What is expected: Copy the result of filtering the entries below for lines that include the string "DIFFERENCE".

Input data:
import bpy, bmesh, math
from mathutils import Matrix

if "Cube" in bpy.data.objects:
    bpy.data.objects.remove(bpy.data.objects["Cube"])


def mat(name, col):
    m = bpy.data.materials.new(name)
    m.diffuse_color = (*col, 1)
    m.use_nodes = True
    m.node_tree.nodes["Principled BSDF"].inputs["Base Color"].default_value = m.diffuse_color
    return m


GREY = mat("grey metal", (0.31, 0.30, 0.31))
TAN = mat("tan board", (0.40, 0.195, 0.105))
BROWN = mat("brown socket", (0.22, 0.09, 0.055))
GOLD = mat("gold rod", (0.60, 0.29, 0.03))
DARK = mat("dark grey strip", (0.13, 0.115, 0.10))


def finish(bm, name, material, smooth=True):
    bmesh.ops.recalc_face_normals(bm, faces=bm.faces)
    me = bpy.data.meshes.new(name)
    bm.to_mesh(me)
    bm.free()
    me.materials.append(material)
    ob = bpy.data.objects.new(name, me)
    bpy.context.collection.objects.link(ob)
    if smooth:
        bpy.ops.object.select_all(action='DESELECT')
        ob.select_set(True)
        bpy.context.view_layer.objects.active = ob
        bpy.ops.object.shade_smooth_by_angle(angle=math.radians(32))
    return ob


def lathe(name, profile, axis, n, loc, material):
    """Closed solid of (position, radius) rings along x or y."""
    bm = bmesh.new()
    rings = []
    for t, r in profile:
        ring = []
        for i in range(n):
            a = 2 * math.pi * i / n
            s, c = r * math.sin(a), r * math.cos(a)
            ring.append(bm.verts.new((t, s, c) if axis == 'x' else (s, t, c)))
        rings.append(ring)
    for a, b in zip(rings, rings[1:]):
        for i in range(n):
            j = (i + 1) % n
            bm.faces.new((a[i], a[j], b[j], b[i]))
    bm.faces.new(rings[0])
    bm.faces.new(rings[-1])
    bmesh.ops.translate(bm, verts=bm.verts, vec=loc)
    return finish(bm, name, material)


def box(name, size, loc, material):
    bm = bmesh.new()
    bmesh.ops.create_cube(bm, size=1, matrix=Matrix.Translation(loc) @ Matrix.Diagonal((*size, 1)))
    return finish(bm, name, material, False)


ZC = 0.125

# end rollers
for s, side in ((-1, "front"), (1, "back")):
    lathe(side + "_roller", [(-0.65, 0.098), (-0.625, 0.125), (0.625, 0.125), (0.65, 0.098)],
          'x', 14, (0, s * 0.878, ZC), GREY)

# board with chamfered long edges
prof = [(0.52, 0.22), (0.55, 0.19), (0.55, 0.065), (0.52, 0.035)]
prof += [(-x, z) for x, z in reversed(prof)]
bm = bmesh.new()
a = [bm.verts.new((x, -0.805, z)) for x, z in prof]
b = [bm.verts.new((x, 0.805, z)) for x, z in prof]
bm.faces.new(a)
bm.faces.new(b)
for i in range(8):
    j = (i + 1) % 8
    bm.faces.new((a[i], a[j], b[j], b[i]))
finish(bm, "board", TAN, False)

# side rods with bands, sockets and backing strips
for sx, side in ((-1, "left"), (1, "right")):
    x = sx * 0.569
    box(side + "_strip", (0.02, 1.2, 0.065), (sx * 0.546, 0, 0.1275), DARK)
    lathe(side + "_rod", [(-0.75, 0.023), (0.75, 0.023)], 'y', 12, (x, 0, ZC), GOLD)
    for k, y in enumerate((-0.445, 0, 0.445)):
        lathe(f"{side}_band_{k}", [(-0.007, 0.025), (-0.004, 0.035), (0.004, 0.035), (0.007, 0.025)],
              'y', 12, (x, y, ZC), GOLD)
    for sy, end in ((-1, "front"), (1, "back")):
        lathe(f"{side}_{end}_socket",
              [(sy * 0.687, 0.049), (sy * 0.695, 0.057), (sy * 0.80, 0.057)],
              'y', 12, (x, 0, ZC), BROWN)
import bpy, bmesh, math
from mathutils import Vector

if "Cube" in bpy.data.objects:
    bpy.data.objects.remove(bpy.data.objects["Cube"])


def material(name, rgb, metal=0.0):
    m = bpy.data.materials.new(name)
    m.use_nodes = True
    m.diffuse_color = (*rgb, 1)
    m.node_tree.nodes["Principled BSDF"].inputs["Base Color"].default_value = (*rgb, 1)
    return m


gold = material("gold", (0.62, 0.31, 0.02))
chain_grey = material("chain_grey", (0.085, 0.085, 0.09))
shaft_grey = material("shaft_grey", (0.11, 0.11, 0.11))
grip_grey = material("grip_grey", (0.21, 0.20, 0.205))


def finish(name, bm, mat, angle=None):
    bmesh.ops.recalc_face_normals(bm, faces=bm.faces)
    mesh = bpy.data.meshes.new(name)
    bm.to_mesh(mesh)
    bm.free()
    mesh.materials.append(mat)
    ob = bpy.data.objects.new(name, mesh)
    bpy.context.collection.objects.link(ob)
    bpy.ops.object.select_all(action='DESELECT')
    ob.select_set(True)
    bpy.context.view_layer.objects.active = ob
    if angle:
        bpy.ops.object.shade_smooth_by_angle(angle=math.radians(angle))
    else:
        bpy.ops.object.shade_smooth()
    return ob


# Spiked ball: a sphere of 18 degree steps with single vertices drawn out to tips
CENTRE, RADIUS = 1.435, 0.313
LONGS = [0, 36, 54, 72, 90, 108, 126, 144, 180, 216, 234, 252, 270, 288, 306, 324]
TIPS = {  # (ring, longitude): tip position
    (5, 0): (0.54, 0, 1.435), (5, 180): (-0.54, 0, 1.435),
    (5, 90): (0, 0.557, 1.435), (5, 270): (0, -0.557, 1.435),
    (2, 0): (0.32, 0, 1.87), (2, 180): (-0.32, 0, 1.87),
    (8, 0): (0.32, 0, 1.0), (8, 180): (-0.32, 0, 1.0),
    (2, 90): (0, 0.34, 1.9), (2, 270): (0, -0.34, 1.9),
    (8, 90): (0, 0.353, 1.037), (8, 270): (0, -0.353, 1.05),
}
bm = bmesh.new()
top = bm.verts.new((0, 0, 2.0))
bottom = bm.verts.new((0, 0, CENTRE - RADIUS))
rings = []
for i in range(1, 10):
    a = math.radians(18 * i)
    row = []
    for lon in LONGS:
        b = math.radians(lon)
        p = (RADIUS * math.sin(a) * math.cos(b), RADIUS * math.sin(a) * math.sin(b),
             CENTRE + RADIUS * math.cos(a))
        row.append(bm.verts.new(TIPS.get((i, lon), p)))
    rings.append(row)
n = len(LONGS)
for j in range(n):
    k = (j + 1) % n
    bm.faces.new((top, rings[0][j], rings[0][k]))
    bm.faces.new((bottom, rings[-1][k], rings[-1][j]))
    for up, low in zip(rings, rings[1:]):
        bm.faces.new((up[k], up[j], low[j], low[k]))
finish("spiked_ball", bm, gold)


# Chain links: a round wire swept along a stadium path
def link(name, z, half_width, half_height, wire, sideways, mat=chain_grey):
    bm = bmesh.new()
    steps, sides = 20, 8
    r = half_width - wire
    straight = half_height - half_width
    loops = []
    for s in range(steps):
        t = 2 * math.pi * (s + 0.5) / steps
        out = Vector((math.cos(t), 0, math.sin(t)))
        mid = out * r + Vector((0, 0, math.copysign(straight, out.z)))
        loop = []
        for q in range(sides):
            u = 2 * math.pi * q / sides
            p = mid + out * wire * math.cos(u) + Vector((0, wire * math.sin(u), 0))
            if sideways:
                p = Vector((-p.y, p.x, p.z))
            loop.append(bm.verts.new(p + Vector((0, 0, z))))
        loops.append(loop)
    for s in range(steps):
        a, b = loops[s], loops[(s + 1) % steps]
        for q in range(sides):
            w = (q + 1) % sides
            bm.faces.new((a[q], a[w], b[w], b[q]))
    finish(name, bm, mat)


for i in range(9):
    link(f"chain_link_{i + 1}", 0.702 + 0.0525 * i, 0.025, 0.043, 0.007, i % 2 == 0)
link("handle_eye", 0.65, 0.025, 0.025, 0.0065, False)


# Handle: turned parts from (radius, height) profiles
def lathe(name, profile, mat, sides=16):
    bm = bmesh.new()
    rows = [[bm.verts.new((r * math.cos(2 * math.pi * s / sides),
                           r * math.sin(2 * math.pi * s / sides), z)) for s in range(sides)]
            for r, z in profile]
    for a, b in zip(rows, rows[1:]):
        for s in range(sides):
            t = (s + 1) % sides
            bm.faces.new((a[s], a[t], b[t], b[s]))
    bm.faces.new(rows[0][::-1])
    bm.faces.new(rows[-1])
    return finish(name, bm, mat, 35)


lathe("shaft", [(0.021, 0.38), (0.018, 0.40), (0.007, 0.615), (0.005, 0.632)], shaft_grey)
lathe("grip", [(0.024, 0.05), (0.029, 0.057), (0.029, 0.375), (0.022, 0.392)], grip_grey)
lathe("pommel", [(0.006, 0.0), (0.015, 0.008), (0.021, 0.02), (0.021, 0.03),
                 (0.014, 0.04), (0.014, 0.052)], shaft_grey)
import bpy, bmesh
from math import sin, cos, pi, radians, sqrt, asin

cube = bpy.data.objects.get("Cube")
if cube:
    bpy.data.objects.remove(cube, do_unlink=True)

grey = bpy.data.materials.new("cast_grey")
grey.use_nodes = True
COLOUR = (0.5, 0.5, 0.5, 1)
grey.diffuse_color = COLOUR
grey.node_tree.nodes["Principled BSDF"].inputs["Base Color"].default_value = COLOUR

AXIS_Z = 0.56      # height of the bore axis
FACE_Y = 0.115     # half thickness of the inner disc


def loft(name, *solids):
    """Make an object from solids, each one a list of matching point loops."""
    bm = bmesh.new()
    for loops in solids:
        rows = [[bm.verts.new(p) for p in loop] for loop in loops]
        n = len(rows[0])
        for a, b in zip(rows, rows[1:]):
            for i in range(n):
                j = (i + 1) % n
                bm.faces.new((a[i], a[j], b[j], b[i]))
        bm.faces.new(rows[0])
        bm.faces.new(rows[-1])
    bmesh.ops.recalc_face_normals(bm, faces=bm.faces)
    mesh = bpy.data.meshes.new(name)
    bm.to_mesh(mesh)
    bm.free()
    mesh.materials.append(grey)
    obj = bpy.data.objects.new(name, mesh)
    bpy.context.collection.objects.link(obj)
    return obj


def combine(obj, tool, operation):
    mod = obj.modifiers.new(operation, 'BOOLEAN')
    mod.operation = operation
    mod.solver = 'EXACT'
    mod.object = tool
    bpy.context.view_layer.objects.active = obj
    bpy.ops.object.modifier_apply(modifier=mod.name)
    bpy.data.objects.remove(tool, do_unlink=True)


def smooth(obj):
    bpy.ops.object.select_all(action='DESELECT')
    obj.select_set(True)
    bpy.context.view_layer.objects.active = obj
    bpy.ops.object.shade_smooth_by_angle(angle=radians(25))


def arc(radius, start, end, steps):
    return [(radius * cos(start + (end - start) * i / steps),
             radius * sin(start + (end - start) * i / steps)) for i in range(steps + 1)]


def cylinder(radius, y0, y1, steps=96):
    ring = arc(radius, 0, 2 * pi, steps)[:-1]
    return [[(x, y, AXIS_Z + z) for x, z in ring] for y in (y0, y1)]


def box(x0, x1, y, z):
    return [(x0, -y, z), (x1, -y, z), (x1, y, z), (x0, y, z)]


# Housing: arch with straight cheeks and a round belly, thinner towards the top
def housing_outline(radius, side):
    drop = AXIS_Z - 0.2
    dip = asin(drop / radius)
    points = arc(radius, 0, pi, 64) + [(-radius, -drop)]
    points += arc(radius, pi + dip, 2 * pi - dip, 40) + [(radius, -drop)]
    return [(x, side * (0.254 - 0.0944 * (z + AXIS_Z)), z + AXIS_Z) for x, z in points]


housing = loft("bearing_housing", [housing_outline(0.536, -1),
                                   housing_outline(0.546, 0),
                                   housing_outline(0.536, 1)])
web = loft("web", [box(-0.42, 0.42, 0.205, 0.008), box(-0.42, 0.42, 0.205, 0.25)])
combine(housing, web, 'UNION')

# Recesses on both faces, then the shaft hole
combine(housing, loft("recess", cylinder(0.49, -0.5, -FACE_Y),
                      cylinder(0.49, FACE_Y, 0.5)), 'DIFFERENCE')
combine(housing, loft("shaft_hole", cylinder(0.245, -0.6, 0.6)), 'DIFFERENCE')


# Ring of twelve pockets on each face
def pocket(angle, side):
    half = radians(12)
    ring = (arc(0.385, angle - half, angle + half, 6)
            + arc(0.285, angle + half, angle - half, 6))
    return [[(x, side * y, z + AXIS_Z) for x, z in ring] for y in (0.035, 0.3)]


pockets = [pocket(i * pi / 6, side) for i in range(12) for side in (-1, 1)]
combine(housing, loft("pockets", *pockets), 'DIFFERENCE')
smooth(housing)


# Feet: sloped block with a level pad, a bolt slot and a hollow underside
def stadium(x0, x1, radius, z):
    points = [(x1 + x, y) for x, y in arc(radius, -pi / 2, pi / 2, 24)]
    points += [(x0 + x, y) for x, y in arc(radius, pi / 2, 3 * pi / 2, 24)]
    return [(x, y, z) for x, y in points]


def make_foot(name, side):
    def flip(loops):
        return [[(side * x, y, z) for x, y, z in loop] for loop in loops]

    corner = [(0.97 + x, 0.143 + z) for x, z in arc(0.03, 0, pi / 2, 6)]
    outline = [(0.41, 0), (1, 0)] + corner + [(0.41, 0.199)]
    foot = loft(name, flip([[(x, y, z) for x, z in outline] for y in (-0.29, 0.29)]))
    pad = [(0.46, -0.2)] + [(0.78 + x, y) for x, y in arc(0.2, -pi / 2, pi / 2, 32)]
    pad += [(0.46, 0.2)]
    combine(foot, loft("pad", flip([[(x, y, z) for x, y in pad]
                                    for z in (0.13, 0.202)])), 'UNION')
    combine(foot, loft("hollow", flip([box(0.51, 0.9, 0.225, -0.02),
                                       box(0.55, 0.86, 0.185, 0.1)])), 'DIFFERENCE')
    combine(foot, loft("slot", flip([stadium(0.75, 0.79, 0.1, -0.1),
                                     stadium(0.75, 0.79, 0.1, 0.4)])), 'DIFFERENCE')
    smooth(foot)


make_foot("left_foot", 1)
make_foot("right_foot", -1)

Response below:
                      cylinder(0.49, FACE_Y, 0.5)), 'DIFFERENCE')
combine(housing, loft("shaft_hole", cylinder(0.245, -0.6, 0.6)), 'DIFFERENCE')
combine(housing, loft("pockets", *pockets), 'DIFFERENCE')
                                       box(0.55, 0.86, 0.185, 0.1)])), 'DIFFERENCE')
                                     stadium(0.75, 0.79, 0.1, 0.4)])), 'DIFFERENCE')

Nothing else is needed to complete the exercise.